Liz Emerson, CEO of the Intergenerational Foundation, commented that their preferred policy is to levy capital gains tax on the sale of primary residences, as this would feed back intergenerationally unfair gains made by wealthier older generations through the unrestrained rise in house prices. Proceeds would go to the public purse in order, they hope, to be spent on improving the prospects of the young and future generations, whether that be through reducing the cost of childcare, investing in the green transition, or removing the onerous burden of student debt, which from September 2023 will follow the young for 40 years.

Andrew Dixon, founder of Fairer Share, explained that their analysis showed that moving to a proportional property tax would not just mean lower bills for most households, it would also free up thousands of homes for people who need them.
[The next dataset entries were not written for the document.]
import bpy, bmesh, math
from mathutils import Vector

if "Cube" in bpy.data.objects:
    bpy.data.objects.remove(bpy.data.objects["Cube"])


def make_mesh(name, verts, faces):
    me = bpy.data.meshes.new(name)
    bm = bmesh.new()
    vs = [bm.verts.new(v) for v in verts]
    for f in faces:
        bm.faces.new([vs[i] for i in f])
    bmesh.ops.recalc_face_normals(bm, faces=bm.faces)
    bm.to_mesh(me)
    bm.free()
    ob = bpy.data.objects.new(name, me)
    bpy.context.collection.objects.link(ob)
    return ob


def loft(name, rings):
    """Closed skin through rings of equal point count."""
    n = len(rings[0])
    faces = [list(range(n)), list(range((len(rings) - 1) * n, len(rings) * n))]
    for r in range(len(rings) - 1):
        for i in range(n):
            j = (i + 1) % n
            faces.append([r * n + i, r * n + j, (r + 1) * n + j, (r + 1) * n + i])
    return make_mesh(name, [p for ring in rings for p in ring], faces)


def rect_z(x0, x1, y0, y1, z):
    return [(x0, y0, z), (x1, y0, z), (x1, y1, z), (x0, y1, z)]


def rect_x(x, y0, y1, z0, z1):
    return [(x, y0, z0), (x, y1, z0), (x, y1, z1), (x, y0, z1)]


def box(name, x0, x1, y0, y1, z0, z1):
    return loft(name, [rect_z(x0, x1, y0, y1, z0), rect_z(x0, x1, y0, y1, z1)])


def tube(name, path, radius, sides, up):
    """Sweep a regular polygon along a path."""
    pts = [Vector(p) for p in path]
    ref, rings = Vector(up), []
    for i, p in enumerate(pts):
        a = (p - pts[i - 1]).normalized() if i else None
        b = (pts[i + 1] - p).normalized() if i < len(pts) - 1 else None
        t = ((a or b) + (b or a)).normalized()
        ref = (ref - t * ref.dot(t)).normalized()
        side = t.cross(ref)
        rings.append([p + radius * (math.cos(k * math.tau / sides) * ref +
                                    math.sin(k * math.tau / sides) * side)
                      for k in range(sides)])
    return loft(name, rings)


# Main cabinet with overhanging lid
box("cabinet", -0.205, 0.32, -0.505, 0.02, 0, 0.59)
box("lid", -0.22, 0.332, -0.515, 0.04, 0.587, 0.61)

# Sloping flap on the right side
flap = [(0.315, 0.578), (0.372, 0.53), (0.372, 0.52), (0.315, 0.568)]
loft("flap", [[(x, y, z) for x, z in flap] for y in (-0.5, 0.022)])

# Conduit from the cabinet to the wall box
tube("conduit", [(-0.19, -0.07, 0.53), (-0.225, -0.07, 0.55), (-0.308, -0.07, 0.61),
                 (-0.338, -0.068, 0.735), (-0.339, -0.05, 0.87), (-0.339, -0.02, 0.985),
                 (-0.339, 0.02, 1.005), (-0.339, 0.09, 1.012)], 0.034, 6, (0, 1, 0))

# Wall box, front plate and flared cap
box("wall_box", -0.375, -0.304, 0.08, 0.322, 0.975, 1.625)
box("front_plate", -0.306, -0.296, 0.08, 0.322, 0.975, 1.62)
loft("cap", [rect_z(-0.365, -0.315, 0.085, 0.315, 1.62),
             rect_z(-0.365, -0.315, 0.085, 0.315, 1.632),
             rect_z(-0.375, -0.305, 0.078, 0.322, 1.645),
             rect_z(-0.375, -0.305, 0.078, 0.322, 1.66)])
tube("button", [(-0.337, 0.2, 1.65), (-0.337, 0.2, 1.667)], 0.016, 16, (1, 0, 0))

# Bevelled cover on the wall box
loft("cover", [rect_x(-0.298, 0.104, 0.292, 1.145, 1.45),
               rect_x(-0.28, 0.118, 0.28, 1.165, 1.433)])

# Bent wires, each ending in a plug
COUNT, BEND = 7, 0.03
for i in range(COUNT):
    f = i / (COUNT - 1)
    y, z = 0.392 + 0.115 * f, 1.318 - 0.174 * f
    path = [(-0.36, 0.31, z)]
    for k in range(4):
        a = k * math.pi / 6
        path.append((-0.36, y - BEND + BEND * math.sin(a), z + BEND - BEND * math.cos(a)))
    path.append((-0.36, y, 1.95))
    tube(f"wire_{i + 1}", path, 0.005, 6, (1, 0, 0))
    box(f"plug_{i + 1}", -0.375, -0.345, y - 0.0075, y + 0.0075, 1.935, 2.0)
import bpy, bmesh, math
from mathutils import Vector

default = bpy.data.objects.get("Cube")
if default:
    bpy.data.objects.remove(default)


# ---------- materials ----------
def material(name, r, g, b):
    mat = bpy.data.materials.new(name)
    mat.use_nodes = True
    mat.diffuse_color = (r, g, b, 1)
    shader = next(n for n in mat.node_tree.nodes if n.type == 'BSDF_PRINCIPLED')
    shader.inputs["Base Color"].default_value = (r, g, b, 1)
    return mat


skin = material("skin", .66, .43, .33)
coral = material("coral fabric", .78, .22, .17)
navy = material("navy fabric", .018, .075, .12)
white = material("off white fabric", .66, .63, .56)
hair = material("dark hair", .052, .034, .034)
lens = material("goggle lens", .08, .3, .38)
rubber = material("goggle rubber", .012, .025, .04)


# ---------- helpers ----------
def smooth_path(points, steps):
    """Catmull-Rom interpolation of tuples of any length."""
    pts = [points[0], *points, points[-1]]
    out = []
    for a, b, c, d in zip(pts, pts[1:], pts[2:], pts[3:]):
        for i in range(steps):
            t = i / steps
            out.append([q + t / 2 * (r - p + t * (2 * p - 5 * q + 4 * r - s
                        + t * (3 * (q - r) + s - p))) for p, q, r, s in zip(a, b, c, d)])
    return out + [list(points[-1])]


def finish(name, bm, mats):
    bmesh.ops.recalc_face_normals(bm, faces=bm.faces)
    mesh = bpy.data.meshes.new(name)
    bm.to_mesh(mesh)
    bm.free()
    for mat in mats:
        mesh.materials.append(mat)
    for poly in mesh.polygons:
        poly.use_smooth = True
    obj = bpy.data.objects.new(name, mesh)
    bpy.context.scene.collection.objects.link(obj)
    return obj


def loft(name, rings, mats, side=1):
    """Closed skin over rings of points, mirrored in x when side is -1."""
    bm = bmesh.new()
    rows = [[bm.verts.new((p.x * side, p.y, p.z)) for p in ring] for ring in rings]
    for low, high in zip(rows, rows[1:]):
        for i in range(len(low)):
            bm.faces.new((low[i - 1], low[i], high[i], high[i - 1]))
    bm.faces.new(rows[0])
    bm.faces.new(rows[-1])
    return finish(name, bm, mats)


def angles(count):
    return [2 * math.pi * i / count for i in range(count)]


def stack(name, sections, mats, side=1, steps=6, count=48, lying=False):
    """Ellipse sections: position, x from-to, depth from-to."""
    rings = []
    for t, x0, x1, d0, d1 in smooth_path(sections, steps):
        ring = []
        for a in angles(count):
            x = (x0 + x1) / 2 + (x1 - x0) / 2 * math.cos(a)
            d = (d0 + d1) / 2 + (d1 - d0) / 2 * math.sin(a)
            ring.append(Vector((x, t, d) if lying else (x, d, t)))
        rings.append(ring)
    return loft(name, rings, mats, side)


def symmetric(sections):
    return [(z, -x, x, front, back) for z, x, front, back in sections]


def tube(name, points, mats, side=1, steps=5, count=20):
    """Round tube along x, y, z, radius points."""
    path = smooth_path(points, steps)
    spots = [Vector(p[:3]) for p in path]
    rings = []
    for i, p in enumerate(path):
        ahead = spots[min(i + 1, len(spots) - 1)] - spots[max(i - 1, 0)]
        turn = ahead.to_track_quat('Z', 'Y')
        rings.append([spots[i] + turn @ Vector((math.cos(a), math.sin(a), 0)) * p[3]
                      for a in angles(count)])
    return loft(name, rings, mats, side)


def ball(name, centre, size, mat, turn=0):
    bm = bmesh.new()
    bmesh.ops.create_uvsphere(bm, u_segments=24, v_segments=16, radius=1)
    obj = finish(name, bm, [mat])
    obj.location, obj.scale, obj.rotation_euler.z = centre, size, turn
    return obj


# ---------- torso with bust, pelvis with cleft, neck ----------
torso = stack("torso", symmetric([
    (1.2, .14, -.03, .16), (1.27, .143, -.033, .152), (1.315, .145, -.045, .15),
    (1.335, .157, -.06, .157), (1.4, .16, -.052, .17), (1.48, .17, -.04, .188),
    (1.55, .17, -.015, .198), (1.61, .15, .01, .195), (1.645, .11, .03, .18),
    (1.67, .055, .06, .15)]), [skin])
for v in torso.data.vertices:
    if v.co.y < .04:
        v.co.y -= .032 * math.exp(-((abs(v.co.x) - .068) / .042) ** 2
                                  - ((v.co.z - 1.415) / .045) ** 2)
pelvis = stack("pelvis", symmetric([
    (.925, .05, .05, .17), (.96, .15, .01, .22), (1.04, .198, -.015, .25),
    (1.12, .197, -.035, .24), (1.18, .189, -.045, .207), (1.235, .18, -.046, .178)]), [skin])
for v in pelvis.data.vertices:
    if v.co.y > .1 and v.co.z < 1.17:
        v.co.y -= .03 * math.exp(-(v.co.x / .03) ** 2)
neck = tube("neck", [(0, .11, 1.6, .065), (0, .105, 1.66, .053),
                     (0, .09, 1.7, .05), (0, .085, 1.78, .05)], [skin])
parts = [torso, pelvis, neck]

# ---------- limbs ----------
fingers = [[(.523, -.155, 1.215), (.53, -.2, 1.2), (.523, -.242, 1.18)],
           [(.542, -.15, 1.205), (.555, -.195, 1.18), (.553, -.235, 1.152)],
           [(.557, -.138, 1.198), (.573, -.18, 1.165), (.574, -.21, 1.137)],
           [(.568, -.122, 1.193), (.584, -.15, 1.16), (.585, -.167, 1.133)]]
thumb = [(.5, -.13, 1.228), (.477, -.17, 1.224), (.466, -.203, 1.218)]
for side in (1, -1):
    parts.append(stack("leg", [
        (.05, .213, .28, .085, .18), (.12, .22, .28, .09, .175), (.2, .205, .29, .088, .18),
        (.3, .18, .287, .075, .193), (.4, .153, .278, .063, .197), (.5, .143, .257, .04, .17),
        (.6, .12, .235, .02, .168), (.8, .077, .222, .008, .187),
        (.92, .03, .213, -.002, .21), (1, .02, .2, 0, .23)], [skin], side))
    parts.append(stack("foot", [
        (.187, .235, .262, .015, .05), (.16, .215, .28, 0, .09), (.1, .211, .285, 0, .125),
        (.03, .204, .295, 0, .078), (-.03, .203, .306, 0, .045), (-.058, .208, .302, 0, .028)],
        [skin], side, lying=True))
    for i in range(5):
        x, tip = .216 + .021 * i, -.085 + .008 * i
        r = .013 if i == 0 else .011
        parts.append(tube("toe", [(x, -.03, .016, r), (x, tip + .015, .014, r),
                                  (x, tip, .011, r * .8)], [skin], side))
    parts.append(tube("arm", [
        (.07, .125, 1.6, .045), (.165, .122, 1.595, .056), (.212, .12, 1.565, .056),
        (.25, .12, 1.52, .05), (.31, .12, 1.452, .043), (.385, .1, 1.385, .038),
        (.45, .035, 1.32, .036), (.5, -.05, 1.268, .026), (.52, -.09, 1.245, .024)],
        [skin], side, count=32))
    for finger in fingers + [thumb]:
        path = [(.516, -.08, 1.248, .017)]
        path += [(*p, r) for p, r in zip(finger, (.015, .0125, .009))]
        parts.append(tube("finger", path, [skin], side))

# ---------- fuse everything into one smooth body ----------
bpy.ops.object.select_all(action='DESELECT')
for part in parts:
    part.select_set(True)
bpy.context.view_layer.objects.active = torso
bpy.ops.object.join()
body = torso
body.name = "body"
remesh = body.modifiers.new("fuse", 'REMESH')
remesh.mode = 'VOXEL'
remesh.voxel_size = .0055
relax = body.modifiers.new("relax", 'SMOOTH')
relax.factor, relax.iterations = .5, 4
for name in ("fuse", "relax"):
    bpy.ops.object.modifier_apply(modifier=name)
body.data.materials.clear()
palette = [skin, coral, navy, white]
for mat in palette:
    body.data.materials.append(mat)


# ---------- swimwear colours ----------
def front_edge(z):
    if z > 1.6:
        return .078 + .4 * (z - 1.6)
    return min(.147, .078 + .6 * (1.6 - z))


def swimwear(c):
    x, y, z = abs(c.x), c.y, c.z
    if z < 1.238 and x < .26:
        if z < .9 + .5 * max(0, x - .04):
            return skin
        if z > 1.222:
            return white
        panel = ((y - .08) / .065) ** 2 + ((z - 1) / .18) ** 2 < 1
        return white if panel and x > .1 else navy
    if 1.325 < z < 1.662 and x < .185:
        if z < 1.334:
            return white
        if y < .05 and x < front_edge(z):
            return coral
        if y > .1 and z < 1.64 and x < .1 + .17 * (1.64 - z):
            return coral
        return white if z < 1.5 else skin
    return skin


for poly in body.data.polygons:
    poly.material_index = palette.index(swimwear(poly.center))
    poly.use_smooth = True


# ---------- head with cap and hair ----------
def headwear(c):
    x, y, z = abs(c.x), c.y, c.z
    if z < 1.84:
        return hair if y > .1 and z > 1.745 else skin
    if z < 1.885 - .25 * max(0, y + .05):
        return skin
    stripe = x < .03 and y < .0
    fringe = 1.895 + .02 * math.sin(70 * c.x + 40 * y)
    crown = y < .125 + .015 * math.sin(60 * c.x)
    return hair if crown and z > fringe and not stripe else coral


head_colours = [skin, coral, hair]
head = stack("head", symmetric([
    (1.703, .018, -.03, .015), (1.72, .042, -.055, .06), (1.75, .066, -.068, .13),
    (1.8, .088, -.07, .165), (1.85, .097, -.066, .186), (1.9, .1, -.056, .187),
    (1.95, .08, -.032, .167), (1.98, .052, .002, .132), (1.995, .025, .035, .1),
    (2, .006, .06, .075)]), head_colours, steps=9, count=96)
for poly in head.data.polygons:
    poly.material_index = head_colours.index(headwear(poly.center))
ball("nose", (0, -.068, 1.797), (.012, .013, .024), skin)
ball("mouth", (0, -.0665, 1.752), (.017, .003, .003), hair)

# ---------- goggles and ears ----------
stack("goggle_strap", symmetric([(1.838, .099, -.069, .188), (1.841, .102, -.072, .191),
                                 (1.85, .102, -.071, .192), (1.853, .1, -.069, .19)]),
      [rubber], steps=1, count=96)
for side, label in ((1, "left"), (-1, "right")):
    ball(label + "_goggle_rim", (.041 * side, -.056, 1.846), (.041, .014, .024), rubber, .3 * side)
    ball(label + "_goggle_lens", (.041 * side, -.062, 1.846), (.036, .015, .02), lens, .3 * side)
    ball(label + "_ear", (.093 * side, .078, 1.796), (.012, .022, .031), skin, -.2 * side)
He noted that their analysis showed that 76% of households would be better off by moving to this system. Included in the Fairer Share proposals are the elimination of single person and second home discounts, and exemptions on undeveloped land. Deferral of tax payments for those with low cash incomes are a key element in their proposals.

Sara Hall, Deputy Director at Tax Justice UK, explained that property makes up one of the biggest portions of all UK wealth but that we have a dysfunctional approach to taxing it. Under council tax, people living in lower value housing pay more in tax as a proportion of the value of their homes than people living in multi-million pound mansions. There are also big variations between different councils and regions of the country.

She went on to say that if this was replaced with a proportional property tax, paid by the homeowner, a large majority of people would be better off. Sara admitted that the other tax on residential property – stamp duty – is progressive in that the wealthy pay more. However, it’s economically inefficient as it makes it unnecessarily expensive to downsize or move house. Replacing these two taxes with a proportional property tax would be fairer and is why Tax Justice UK fully supports the proposal put forward by the Fairer Share campaign.

Vote Winner

Jacky Peacock, Head of Policy at Advice4Renters, argued that a land value tax would be her preference, but identified proportional property taxes, like that advocated by Fairer Share, as a welcome alternative that would generate more political support. This argument was joined by several of the attendees, such as Sam Robinson, Senior Research Fellow at Bright Blue, who explained that proportional property taxes would rebalance the regressivity of the current system and put more money in the pockets of those from modest backgrounds and areas. To all parties the electoral benefits of proportional property taxes constitutes a key selling point. It was mentioned that JL Partner’s MRP Polling that found that if Labour were to introduce a PPT, then they could gain as many as 52 additional seats with numerous gains in Red Wall seats and Scotland.

Final thoughts

What was clear from the discussion, despite frank disagreement over policy specifics, experts from all sides of the aisle were unanimous that property taxation in the UK, through Council Tax and Stamp Duty, is not fit for purpose and thus in dire need of reform. Whilst specific preferences of optimal improvements varied, many agreed that a Proportional Property Tax would constitute a significant improvement compared to the current system that would alleviate the cost of living crisis, assist the levelling up effort, help incentivise infrastructure investments and help make house prices more affordable.

The key question is whether these recommendations will be part of the Labour Party manifesto going into the next general election?